### Rendered images with source text
>>

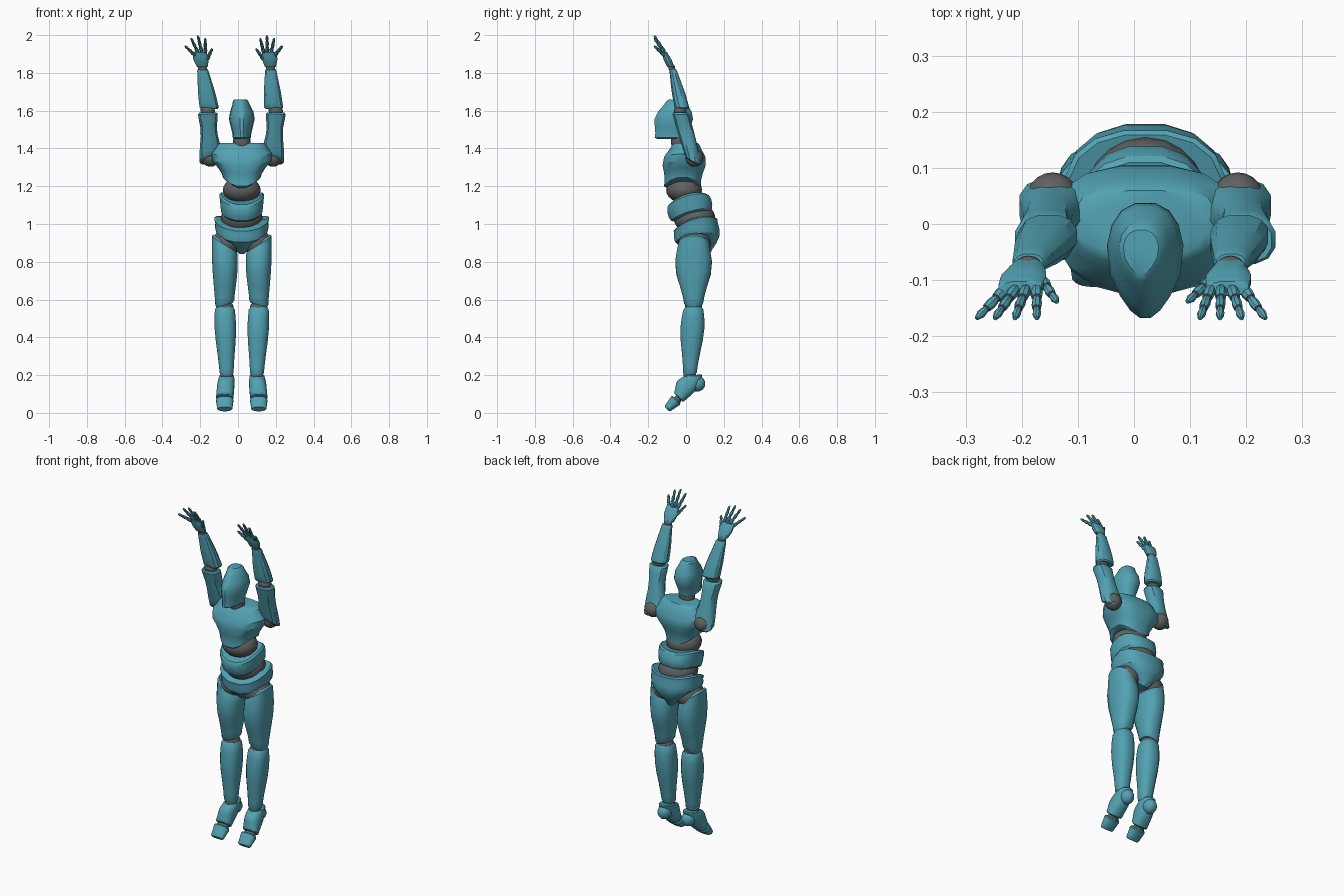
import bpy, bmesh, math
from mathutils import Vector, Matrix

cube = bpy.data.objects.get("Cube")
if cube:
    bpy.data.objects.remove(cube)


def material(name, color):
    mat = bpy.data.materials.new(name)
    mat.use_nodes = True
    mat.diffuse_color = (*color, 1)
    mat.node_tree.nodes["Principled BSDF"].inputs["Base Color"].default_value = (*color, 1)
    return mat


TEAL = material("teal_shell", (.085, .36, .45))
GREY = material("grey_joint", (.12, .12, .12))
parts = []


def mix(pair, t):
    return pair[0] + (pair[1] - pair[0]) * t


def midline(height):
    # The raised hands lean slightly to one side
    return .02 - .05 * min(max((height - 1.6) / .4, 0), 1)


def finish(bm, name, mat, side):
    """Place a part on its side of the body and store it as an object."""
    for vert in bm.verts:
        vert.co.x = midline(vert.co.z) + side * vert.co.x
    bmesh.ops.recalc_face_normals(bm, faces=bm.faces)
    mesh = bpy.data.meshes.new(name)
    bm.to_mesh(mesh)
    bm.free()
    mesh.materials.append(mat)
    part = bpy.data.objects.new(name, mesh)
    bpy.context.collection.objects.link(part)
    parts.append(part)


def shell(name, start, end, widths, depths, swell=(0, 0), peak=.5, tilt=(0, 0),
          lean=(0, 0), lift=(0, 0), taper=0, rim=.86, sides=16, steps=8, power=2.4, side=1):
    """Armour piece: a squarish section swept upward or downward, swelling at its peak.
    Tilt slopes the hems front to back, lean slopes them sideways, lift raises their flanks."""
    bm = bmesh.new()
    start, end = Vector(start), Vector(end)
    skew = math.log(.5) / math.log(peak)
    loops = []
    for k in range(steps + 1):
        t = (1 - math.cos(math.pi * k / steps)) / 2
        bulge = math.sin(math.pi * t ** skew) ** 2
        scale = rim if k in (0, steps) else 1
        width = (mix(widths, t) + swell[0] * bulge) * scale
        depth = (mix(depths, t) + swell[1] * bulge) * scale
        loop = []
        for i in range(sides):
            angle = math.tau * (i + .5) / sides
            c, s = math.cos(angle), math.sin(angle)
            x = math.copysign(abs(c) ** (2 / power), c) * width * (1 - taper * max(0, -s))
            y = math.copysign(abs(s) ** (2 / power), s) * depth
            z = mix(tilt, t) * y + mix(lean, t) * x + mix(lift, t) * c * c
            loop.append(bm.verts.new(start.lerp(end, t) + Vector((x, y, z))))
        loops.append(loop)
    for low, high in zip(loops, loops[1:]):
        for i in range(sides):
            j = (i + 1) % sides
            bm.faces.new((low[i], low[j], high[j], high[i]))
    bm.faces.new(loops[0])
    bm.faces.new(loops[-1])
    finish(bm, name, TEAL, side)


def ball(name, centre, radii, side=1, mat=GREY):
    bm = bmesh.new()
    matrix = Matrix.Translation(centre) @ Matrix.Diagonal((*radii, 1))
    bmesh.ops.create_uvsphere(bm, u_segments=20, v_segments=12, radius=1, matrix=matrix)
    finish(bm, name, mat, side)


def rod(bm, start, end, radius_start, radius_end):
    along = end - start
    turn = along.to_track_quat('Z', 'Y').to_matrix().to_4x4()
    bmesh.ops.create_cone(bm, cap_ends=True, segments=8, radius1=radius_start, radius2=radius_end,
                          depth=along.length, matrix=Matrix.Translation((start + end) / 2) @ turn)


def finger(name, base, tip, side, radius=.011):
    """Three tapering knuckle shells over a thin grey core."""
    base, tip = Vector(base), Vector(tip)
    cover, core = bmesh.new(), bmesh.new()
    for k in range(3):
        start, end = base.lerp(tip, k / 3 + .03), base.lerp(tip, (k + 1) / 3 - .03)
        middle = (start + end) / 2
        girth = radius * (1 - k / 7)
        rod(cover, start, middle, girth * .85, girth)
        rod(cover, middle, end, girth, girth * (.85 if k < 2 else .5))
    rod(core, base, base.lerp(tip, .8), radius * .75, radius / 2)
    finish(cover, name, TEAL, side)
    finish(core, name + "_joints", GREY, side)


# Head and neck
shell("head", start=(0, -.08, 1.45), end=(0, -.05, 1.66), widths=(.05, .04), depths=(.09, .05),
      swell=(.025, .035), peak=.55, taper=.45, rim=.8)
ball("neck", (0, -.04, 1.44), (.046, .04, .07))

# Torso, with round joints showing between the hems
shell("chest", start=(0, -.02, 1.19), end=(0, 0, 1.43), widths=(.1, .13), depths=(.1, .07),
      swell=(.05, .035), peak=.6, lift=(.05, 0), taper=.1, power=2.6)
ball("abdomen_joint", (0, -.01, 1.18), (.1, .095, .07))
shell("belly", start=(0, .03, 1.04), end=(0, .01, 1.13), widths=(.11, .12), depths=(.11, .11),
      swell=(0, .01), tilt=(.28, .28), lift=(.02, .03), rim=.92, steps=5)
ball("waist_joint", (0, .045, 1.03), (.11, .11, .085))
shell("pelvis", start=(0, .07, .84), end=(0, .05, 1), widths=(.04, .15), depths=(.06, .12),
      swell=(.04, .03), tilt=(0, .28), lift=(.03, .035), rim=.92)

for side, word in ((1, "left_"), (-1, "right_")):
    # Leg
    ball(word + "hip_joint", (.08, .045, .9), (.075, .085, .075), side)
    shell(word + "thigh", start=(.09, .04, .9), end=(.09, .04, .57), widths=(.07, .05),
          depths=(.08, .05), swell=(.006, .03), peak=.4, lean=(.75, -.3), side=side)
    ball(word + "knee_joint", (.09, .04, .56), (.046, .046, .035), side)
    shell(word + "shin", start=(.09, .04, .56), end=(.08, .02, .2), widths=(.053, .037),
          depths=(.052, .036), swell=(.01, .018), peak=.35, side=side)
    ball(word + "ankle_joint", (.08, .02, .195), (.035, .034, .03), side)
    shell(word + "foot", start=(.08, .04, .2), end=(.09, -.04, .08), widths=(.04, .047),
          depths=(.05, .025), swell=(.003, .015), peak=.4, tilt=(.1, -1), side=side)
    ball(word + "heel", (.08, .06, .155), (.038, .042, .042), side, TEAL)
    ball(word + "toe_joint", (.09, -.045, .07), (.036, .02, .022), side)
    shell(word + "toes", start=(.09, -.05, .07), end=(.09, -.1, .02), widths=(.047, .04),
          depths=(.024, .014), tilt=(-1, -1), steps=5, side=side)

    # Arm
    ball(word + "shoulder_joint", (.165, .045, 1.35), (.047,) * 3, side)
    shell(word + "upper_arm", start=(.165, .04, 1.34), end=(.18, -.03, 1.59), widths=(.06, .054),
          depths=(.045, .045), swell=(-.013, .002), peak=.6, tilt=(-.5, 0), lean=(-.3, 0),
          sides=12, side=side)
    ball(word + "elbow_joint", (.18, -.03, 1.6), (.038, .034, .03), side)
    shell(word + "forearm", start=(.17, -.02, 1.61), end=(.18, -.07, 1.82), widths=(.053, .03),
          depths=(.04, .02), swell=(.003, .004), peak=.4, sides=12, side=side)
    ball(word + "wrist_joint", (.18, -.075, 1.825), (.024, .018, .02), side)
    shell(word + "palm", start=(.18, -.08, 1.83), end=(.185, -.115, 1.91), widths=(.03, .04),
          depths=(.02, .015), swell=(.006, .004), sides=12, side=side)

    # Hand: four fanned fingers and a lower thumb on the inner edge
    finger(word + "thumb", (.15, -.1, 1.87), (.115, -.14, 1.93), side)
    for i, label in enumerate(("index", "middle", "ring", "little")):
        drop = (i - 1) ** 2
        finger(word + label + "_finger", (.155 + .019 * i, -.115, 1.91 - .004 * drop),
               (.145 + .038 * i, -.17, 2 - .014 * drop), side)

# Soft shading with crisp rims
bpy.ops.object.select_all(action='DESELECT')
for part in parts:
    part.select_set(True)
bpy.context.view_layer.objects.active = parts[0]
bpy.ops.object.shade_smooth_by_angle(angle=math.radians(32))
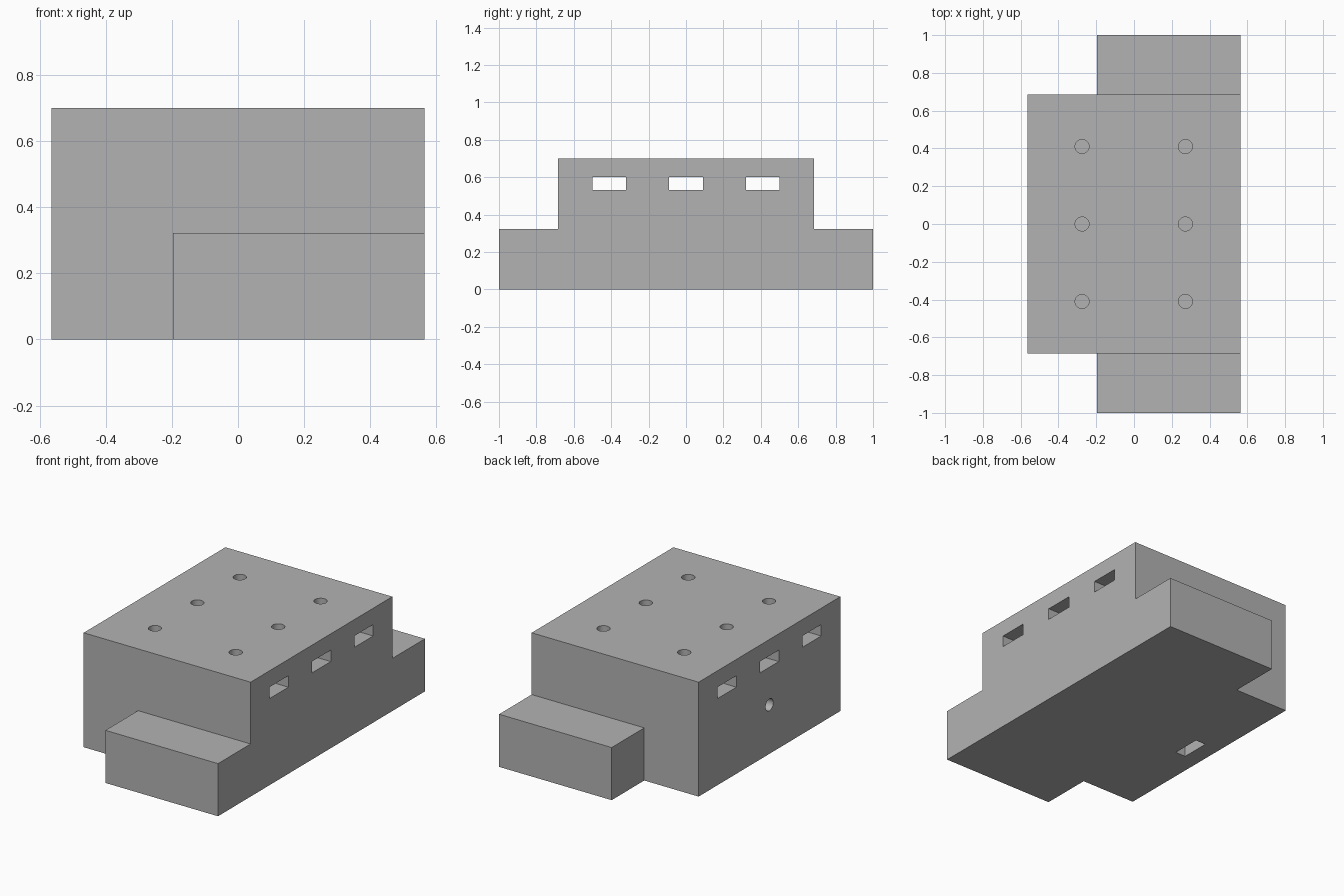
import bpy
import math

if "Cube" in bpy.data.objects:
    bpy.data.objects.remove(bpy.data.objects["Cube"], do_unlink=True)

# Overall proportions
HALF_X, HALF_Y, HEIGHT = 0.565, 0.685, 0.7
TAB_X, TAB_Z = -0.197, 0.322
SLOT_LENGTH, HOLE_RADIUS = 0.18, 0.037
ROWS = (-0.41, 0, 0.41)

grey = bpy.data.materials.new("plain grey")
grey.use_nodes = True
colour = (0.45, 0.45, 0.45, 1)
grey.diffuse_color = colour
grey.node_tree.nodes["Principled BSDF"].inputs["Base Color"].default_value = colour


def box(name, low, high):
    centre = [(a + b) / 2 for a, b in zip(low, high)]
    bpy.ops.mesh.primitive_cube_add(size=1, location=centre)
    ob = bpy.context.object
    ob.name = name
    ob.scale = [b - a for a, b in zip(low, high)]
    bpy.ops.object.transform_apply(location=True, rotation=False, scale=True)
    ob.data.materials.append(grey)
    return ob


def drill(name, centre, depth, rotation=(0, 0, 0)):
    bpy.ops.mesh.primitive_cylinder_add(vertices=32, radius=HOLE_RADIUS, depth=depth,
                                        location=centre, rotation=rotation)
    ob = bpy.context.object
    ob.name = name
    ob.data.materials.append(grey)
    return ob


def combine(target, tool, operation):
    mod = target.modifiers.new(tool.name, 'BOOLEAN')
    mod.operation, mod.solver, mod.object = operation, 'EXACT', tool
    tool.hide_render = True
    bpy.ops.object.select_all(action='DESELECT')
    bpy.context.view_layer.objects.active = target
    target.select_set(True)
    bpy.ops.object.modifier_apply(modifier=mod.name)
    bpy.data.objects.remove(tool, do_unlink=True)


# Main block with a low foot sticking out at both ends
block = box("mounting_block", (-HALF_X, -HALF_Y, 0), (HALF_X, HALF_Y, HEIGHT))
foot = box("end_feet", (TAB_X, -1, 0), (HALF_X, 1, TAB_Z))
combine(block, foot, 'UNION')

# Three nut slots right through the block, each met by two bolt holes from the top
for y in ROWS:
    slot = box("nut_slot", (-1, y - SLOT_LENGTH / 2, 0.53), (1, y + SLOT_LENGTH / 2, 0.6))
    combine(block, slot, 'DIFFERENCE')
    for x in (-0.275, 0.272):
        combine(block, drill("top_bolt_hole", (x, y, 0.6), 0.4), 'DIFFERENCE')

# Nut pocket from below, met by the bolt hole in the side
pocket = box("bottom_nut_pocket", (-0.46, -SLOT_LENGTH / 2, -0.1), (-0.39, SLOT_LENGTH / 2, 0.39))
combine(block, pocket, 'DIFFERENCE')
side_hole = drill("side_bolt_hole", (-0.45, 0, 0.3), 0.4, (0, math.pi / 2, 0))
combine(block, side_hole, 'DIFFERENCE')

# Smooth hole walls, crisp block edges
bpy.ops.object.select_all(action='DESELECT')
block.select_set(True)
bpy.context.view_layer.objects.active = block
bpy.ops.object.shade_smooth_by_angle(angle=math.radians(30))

<<

### Assigned task
Up to and including the line containing "part = bpy.data.objects.new(name, mesh)", repeat every line from the start of the data, but none of the pictures.

### Result of the task
import bpy, bmesh, math
from mathutils import Vector, Matrix

cube = bpy.data.objects.get("Cube")
if cube:
    bpy.data.objects.remove(cube)


def material(name, color):
    mat = bpy.data.materials.new(name)
    mat.use_nodes = True
    mat.diffuse_color = (*color, 1)
    mat.node_tree.nodes["Principled BSDF"].inputs["Base Color"].default_value = (*color, 1)
    return mat


TEAL = material("teal_shell", (.085, .36, .45))
GREY = material("grey_joint", (.12, .12, .12))
parts = []


def mix(pair, t):
    return pair[0] + (pair[1] - pair[0]) * t


def midline(height):
    # The raised hands lean slightly to one side
    return .02 - .05 * min(max((height - 1.6) / .4, 0), 1)


def finish(bm, name, mat, side):
    """Place a part on its side of the body and store it as an object."""
    for vert in bm.verts:
        vert.co.x = midline(vert.co.z) + side * vert.co.x
    bmesh.ops.recalc_face_normals(bm, faces=bm.faces)
    mesh = bpy.data.meshes.new(name)
    bm.to_mesh(mesh)
    bm.free()
    mesh.materials.append(mat)
    part = bpy.data.objects.new(name, mesh)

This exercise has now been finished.